One student entered my classroom, a pixie of positive energy. Her voice, made more childish by a slight diction issue, spread feel-good fairy dust whenever I heard it. The round face of seventh grade matured to a lovely young woman’s features by the end of eighth grade.
I spent several hours each school day with this girl. Some days felt like weeks. She would probably say they drug on for a year. Hyperbole, a teenager’s best friend.
“The sixteen-year-old driver was killed in the crash.”
Time stalls for no one. It doesn’t give an extra second to those in desperate need. All that time I spent with her, not enough, non-renewable.
A winding road in the wee morning hours combined with the whir of the tires against pavement to create a lullaby. Snapping awake when the tires spun on the gravelly shoulder, the driver jerks the wheel. Too sharply.
The car rolls end over end. Seat belts strangle the two occupants. Air bags deploy to soften the impact. The windshield shatters, spraying glass shards into the front seats.
“Police suspect driver fatigue could be the cause of the accident.”
Only 16 short years of life – gone. No mulligans. No second chances. Life is a precious commodity and sadly, non-renewable.

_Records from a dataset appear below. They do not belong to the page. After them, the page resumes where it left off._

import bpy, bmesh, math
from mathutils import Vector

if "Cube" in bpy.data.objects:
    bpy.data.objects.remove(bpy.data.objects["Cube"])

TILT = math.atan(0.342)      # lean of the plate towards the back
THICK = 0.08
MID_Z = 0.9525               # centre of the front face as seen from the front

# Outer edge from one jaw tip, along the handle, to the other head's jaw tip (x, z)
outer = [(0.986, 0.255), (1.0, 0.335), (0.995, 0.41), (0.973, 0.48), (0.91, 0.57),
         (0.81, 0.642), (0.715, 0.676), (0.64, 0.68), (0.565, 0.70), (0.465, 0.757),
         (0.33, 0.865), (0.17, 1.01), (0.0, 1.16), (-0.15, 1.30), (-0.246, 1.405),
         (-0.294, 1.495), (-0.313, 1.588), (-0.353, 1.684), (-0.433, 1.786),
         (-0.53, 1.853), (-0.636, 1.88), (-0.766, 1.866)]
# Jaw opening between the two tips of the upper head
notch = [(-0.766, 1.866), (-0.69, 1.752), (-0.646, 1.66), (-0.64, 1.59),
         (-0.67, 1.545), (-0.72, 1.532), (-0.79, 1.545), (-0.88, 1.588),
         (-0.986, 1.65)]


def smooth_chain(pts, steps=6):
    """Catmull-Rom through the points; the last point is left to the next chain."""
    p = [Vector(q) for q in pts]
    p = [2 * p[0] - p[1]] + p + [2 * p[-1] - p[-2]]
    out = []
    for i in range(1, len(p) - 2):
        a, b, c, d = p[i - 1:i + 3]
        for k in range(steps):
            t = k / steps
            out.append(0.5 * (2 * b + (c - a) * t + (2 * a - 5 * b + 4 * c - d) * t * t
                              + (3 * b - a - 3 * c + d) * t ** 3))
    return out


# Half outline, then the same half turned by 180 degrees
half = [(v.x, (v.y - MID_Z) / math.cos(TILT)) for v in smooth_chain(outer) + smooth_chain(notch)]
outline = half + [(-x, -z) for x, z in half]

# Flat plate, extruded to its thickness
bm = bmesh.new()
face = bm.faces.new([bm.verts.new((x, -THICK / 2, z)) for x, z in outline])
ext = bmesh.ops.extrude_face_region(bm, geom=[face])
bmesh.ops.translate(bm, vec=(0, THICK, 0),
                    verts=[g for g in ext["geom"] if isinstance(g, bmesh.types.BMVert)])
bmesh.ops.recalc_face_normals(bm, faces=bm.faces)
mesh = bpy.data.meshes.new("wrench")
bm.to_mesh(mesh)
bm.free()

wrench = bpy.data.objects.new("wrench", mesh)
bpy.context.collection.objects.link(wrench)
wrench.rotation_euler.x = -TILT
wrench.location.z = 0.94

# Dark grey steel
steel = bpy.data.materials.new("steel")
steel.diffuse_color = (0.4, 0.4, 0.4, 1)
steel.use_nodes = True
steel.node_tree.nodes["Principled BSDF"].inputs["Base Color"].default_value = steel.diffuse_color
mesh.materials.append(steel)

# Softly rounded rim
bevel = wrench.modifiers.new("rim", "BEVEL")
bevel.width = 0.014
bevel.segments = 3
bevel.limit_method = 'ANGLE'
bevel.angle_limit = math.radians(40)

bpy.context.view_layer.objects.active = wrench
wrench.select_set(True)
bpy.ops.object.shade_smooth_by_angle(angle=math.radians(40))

Several months before this, almost two years after she spent all those hours in the classroom with me, I saw the pixie at the grocery store. Or I should say, she saw me. Ran up to me and threw her arms around me.
I’m not much of a hugger, but her affection softened my reserve. I returned the hug and asked about her life. School wasn’t going so well. There were so many activities at high school to distract from doing homework. She missed having someone like me to help her understand the assignments and encourage her to complete them.
She was floored when I said I wasn’t working at the middle school anymore. “But you were one of my favorite teachers.”
Precious words. The time wasn’t ill-spent. Meaning infused those years of my life. Apparently, the investment paid dividends.
What other “non-renewable resources” do you see being wasted or well-used in our world? Don’t let it take an earthquake to make you consider conservation and productive use of these irreplaceable commodities.